The 2.5D or parallax effect is an incredibly popular method for bringing images to life when editing video with mixed media, such as photos, newspaper articles, and graphics. “Parallax” is rooted in the Greek word “parallaxis,” which translates literally as “alternation.” In imagery and animation, the parallax effect is when the movement of the background appears slower than the foreground to produce an illusion of depth. This alternating motion between the foreground and the background produces a feeling of changing perspectives that pulls the viewer in.
There are many methods and tools to create the parallax effect, but I found that the easiest software to use to produce the effect is Adobe Photoshop CC. Below are four steps to follow to produce your parallax effect. You can download the same Northern Lights photo I used, or you can find heaps of other amazing Northern Lights images in the Pond5 library.

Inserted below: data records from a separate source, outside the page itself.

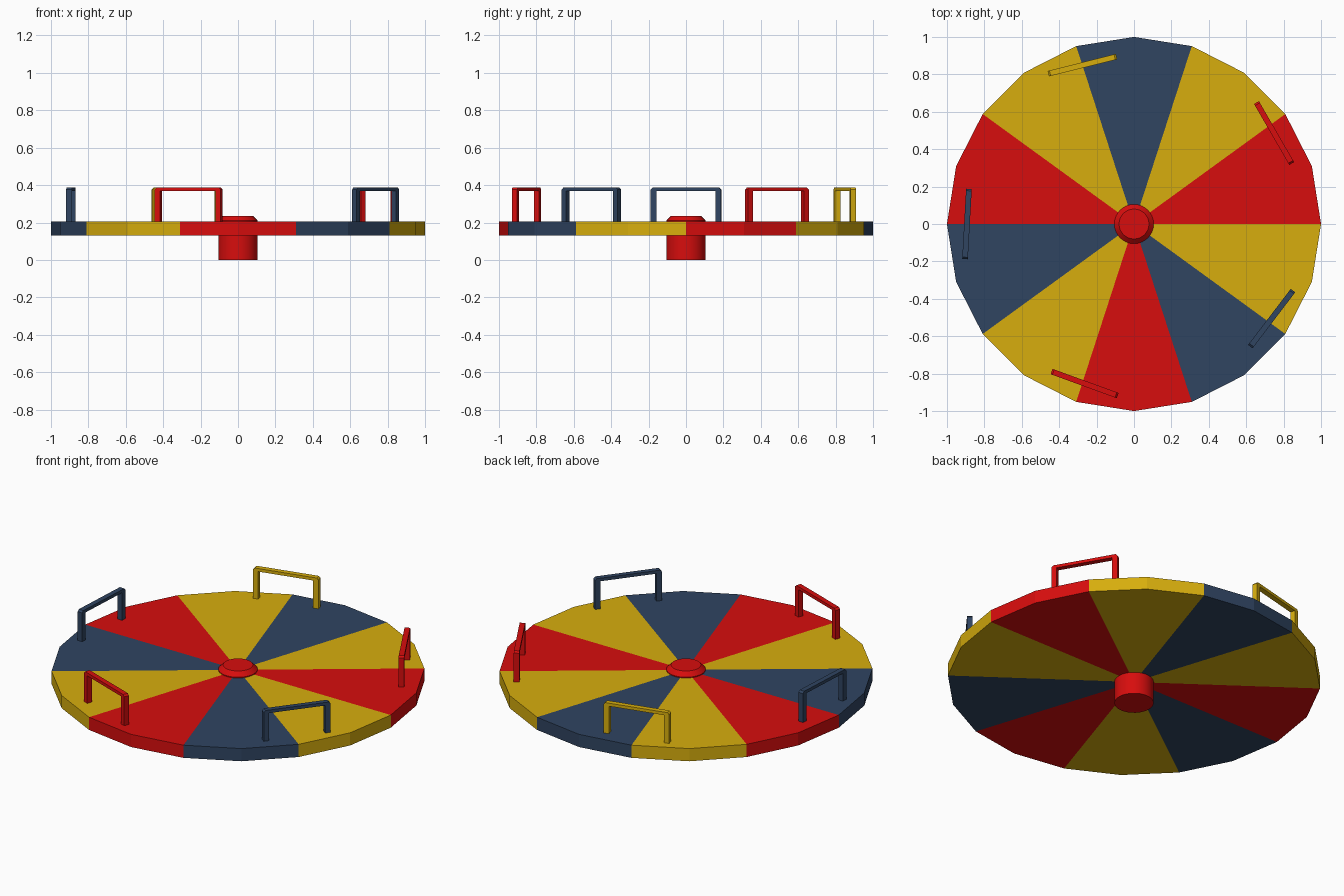
import bpy
import bmesh
import math
from mathutils import Matrix

cube = bpy.data.objects.get("Cube")
if cube:
    bpy.data.objects.remove(cube, do_unlink=True)


def material(name, rgb):
    mat = bpy.data.materials.new(name)
    mat.use_nodes = True
    colour = (*rgb, 1)
    mat.diffuse_color = colour
    bsdf = next(n for n in mat.node_tree.nodes if n.type == 'BSDF_PRINCIPLED')
    bsdf.inputs["Base Color"].default_value = colour
    return mat


RED = material("red paint", (0.68, 0.004, 0.004))
YELLOW = material("yellow paint", (0.68, 0.42, 0.004))
BLUE = material("navy paint", (0.029, 0.058, 0.12))


def add_object(name, bm, mats):
    bmesh.ops.recalc_face_normals(bm, faces=bm.faces)
    mesh = bpy.data.meshes.new(name)
    bm.to_mesh(mesh)
    bm.free()
    for mat in mats:
        mesh.materials.append(mat)
    obj = bpy.data.objects.new(name, mesh)
    bpy.context.collection.objects.link(obj)
    return obj


# Platform: twenty-sided disc, painted in ten wedges
BOTTOM, TOP = 0.13, 0.205
WEDGES = "RYBYRBYRBY"
bm = bmesh.new()
bmesh.ops.create_cone(bm, cap_ends=True, cap_tris=True, segments=20,
                      radius1=1, radius2=1, depth=TOP - BOTTOM,
                      matrix=Matrix.Translation((0, 0, (TOP + BOTTOM) / 2)))
for face in bm.faces:
    c = face.calc_center_median()
    angle = math.atan2(c.y, c.x) % math.tau
    face.material_index = "RYB".index(WEDGES[int(angle / math.tau * 10)])
add_object("platform", bm, [RED, YELLOW, BLUE])

# Hub: turned profile with a chamfered cap
bm = bmesh.new()
points = [(0, 0), (0.105, 0), (0.105, 0.21), (0.08, 0.235), (0, 0.235)]
verts = [bm.verts.new((r, 0, z)) for r, z in points]
edges = [bm.edges.new(pair) for pair in zip(verts, verts[1:])]
bmesh.ops.spin(bm, geom=verts + edges, cent=(0, 0, 0), axis=(0, 0, 1),
               angle=math.tau, steps=32, use_duplicate=False)
bmesh.ops.remove_doubles(bm, verts=bm.verts, dist=0.0005)
hub = add_object("hub", bm, [RED])
bpy.context.view_layer.objects.active = hub
hub.select_set(True)
bpy.ops.object.shade_smooth_by_angle(angle=math.radians(30))
hub.select_set(False)


# Handles: square-section hoops with clipped corners, around the rim
def handle(name, angle, facing, mat):
    half, leg, bar, top, foot, clip = 0.188, 0.03, 0.018, 0.386, 0.19, 0.01
    outer = [(half, foot), (half, top - clip), (half - clip, top)]
    inner = [(half - leg, foot), (half - leg, top - bar)]
    right = outer + inner[::-1]
    outline = outer + [(-x, z) for x, z in outer[::-1]]
    outline += [(-x, z) for x, z in inner] + inner[::-1]
    bm = bmesh.new()
    face = bm.faces.new([bm.verts.new((x, -0.015, z)) for x, z in outline])
    ext = bmesh.ops.extrude_face_region(bm, geom=[face])
    moved = [g for g in ext["geom"] if isinstance(g, bmesh.types.BMVert)]
    bmesh.ops.translate(bm, verts=moved, vec=(0, 0.03, 0))
    obj = add_object(name, bm, [mat])
    a = math.radians(angle)
    obj.location = (0.893 * math.cos(a), 0.893 * math.sin(a), 0)
    obj.rotation_euler.z = math.radians(facing + 90)


handle("left_handle", 33, 30, RED)
handle("back_handle", 108, 104, YELLOW)
handle("right_handle", 180, 176.8, BLUE)
handle("front_handle", 252.8, 250, RED)
handle("front_left_handle", 325.5, 322.7, BLUE)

Step 1: Separate the Foreground from the Background
Once you open your image in Photoshop, double click on the layer to make it an editable layer. Next, select the Quick Selection Tool from your toolbar to begin selecting the mountain and landscape. You can adjust the size of the brush to give you more or less precision. I set mine at 25.
If you make a mistake and need to (de)select an area of the selection, you can press the “alt/option” key and then de-select and subtract selections from your mistake region. Once you release the alt/option key, it will revert back to the standard quick selection.
Once the mountain and landscape is fully selected, press ctrl+J (PC) or cmd+J (MAC) to turn the new cut-out landscape (foreground) selection into its own layer.
Step 2: Fill the Background
With the background layer selected, ctrl+click (PC) or cmd+click (MAC) on the thumbnail image of the foreground layer to load up your foreground selection.
Then go up to “Select” and select Modify > Expand. Expand your foreground by 10 pixels and hit “OK.”
Go up to “Edit” from the top menu and select “Fill.” Make sure that the contents are set to “Content-Aware.” What this does is fill in the foreground with a background of what might exist if there was a sky behind the landscape.
This will give you more sky background to work through when you jump to your last animation stage.
Now when you click the eye off the foreground layer, you’ll see just the sky on the entire canvas.
Stage 3: Animate Your Image
Since we want the end result to be in a video format, let’s create a new project in a standard 16 by 9 aspect ratio at 1920px (W) and 1080px (H). Photoshop comes with several Film & Video presets. For this tutorial, I’m going to select the HDTV 1080p preset.
Now with the new HDTV 1080p project open, go back to your original project and select both the layers. Using the “Move” tool, drag the layers from the canvas and drop them into the new Film & Video Project. Reposition the layers to fit into the 16 x 9 canvas.
Now, convert both layers to Smart Objects by right clicking on each layer and selecting “Convert to Smart Object.” This will enable you to animate and transform each layer independently without losing any further quality of the image.
Note: If you do not convert to a Smart Object, you will not be able to animate.
Go up to “Window” and select “Timeline.” Click on the “Create Video Timeline” button. This will bring your layers into a timeline where you can then add keyframes to begin animation.
The key to the parallax effect is animating the landscape (foreground) differently than the sky (the background). So first, let’s scale the landscape up and then we will scale and rotate the sky. To begin, click the arrow next to the landscape (foreground) layer. Click on the toggle animation icon next to “Transform” to create the first keyframe at the beginning of the clip. Then pull the current time indicator (the CTI) to the end of the timeline.
Hit ctrl+T (on a PC) or cmd+T (on a MAC) to activate the Transform tools. Now let’s scale up and reposition the landscape. You’ll need to select the Move tool and Photoshop will ask you if you want to place the file. Hit “Place.” Now when we pull the CTI back to the beginning of the timeline and hit play, you’ll see the foreground animate.
Now, onto the sky (the background). Hit the toggle animation button next to Transform to set your first keyframe. Move the CTI to the end of the timeline and hit cmd+T to activate the layer’s transform tools.
Rather than just scaling the image up and re-positioning it, I’m also going to rotate it slightly to give it a little extra flare.
Now when we bring the CTI back to the beginning, you can see the full parallax effect.
Step 4: Render the Video
Now that your animation is applied, it’s time to render the video. Simply go to File > Export and select “Render Video.” Once it’s done initializing the video export, you can then choose from a variety of video export settings. For web video, I’d recommend the H.264 format and the YouTube 1080p HD preset. If you’re pulling this into a larger video project in Adobe Premiere Pro, I’d recommend Quicktime, Animation High Quality.
Now it’s your turn. This is a great way to add spectacular movement to images for use in video. If you need further guidance, be sure to watch my full video tutorial above, or leave a question in the comments below. You can also subscribe to my Premiere Gal YouTube channel to keep up with the latest video trends. Thanks for reading!